** ABOUT THIS EXERCISE **
The count of lines below that include the string "range" is the whole answer.
** DATASET EXCERPTS follows **
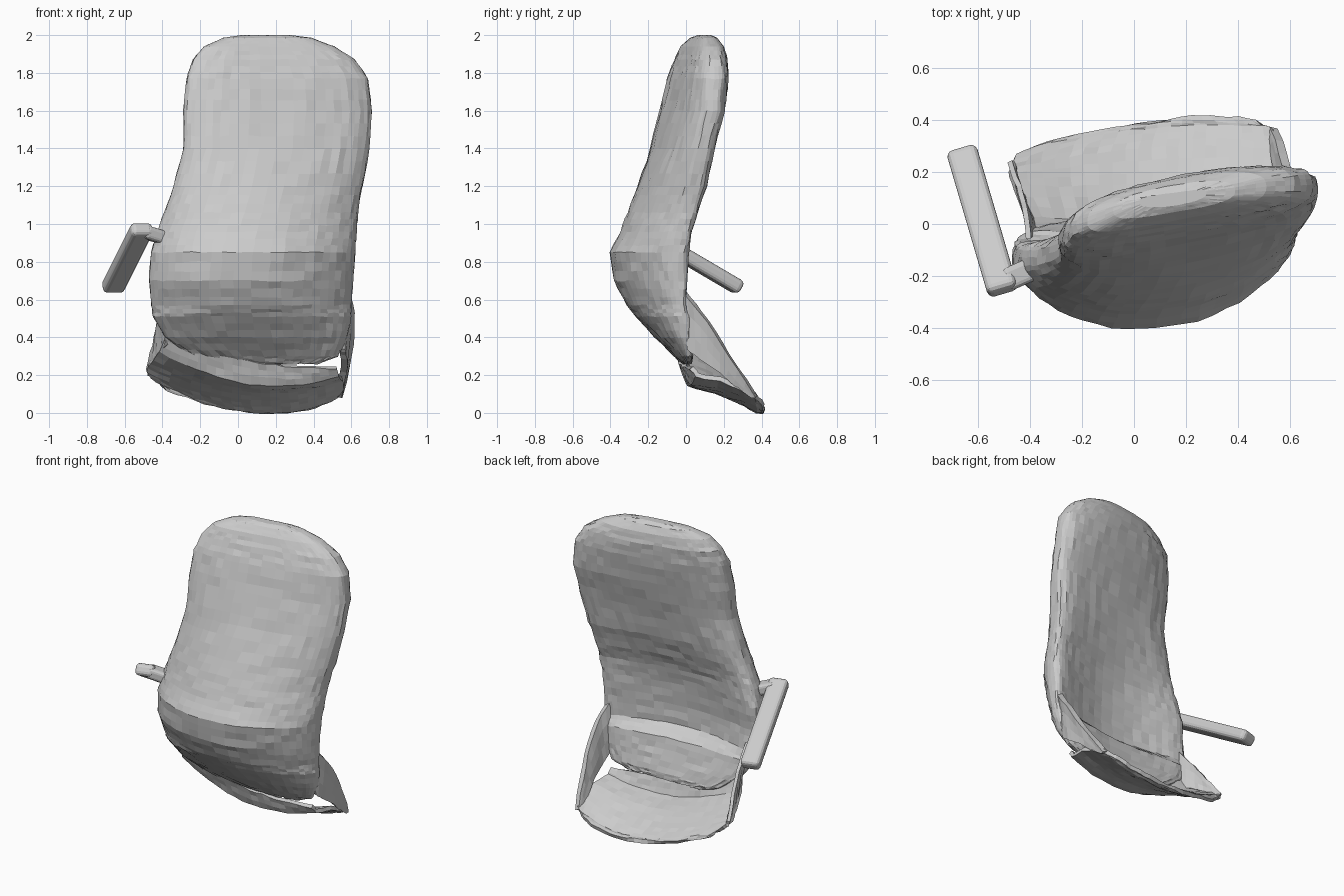
import bpy, bmesh, math, random
from mathutils import Vector, Matrix

if "Cube" in bpy.data.objects:
    bpy.data.objects.remove(bpy.data.objects["Cube"])

random.seed(4)


def modifier(ob, kind, **settings):
    m = ob.modifiers.new(kind.title(), kind)
    for k, v in settings.items():
        setattr(m, k, v)
    return m


def make(name, bm):
    bmesh.ops.recalc_face_normals(bm, faces=bm.faces)
    me = bpy.data.meshes.new(name)
    bm.to_mesh(me)
    bm.free()
    ob = bpy.data.objects.new(name, me)
    bpy.context.collection.objects.link(ob)
    return ob


def rough(p, amount):
    return Vector(p) + Vector([random.uniform(-amount, amount) for _ in range(3)])


def refine(rows, steps):
    """Insert evenly blended rows between the given ones."""
    fine = []
    for a, b in zip(rows, rows[1:]):
        for k in range(steps):
            f = k / steps
            fine.append([u + (v - u) * f for u, v in zip(a, b)])
    return fine + [list(rows[-1])]


def shell(name, rows, steps=3, sides=56, jitter=0.004):
    """Closed cushion lofted from bowed, round-ended level sections."""
    bm = bmesh.new()
    rings = []
    for z, xl, xr, yl, front, rear, yr in refine(rows, steps):
        mid, half = (front + rear) / 2, (rear - front) / 2
        ring = []
        for j in range(sides):
            a = math.tau * j / sides
            t, s = math.cos(a), math.sin(a)
            t = math.copysign(abs(t) ** 0.8, t)
            y = mid + (yr - yl) / 2 * t + ((yl + yr) / 2 - mid) * t * t
            y += half * math.copysign(abs(s) ** 0.7, s)
            x = (xl + xr) / 2 + (xr - xl) / 2 * t
            # keep the closely spaced top rows tidy
            ring.append(bm.verts.new(rough((x, y, z), jitter if z < 1.9 else 0.001)))
        rings.append(ring)
    for a, b in zip(rings, rings[1:]):
        for j in range(sides):
            k = (j + 1) % sides
            bm.faces.new((a[j], b[j], b[k], a[k]))
    bm.faces.new(rings[0])
    bm.faces.new(rings[-1])
    return make(name, bm)


def panel(name, rows, thick, cols=20, steps=3, jitter=0.004):
    """Thin panel: each row is left, middle and right point joined by a parabola."""
    bm = bmesh.new()
    grid = []
    for l, m, r in refine([[Vector(p) for p in row] for row in rows], steps):
        line = []
        for j in range(cols + 1):
            t = 2 * j / cols - 1
            p = m + (r - l) * t / 2 + ((l + r) / 2 - m) * t * t
            line.append(bm.verts.new(rough(p, jitter)))
        grid.append(line)
    for a, b in zip(grid, grid[1:]):
        for j in range(cols):
            bm.faces.new((a[j], b[j], b[j + 1], a[j + 1]))
    ob = make(name, bm)
    modifier(ob, 'SOLIDIFY', thickness=thick, offset=0)
    return ob


def bar(name, start, end, width, height, bevel):
    """Rounded bar between two points, kept level across its width."""
    a, b = Vector(start), Vector(end)
    d = (b - a).normalized()
    side = d.cross(Vector((0, 0, 1))).normalized()
    rot = Matrix((side, d, side.cross(d))).transposed().to_4x4()
    bm = bmesh.new()
    bmesh.ops.create_cube(bm, size=1)
    bmesh.ops.scale(bm, vec=(width, (b - a).length, height), verts=bm.verts)
    bmesh.ops.transform(bm, matrix=Matrix.Translation((a + b) / 2) @ rot, verts=bm.verts)
    ob = make(name, bm)
    modifier(ob, 'BEVEL', width=bevel, segments=3)
    return ob


# Backrest cushion: z, left x, right x, left y, front middle y, rear middle y, right y
profile = [
    (2.00, .02, .28, .085, .07, .12, .12),
    (1.985, -.08, .39, .05, .045, .15, .13),
    (1.94, -.18, .51, .01, .015, .175, .145),
    (1.87, -.24, .62, -.01, -.01, .19, .15),
    (1.77, -.275, .69, -.04, -.045, .185, .15),
    (1.60, -.29, .71, -.07, -.09, .15, .14),
    (1.40, -.29, .695, -.10, -.155, .09, .09),
    (1.20, -.34, .66, -.12, -.24, .03, .05),
    (1.06, -.39, .635, -.13, -.30, -.03, .01),
    (.96, -.43, .63, -.13, -.345, -.075, -.02),
    (.85, -.46, .62, -.13, -.405, -.10, -.04),
    (.70, -.47, .61, -.13, -.38, -.12, -.04),
    (.57, -.46, .60, -.09, -.315, -.12, -.03),
    (.51, -.45, .60, -.08, -.265, -.04, -.02),
    (.40, -.39, .58, -.04, -.165, -.01, .00),
    (.30, -.25, .53, .00, -.06, .02, .02),
    (.26, -.12, .42, .01, -.02, .02, .02),
]
shell("backrest", profile)

# Sloping seat plate at the bottom
panel("seat_plate", [
    ((-.38, -.04, .42), (.06, -.03, .28), (.52, .03, .24)),
    ((-.41, .02, .33), (.07, .01, .16), (.53, .06, .20)),
    ((-.46, .14, .27), (.07, .15, .12), (.55, .18, .18)),
    ((-.48, .21, .23), (.07, .29, .06), (.56, .28, .14)),
    ((-.46, .26, .19), (.09, .37, .015), (.54, .36, .10)),
    ((-.38, .29, .12), (.10, .40, .01), (.47, .40, .06)),
], 0.025)

# Side panels joining the seat plate to the backrest
panel("left_side_panel", [
    ((-.41, -.06, .62), (-.43, .09, .44), (-.48, .24, .23)),
    ((-.37, -.03, .36), (-.43, .10, .29), (-.47, .24, .20)),
], 0.02, cols=10)
panel("right_side_panel", [
    ((.57, -.01, .65), (.60, .15, .43), (.54, .37, .09)),
    ((.55, .01, .34), (.56, .14, .24), (.53, .35, .08)),
], 0.035, cols=10)

# Single armrest with a short bracket
bar("armrest", (-.505, -.26, .98), (-.665, .285, .66), .12, .075, .025)
bar("armrest_bracket", (-.50, -.22, .96), (-.34, -.15, .91), .09, .07, .02)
** End of DATASET EXCERPTS **
** ANSWER SPACE **
6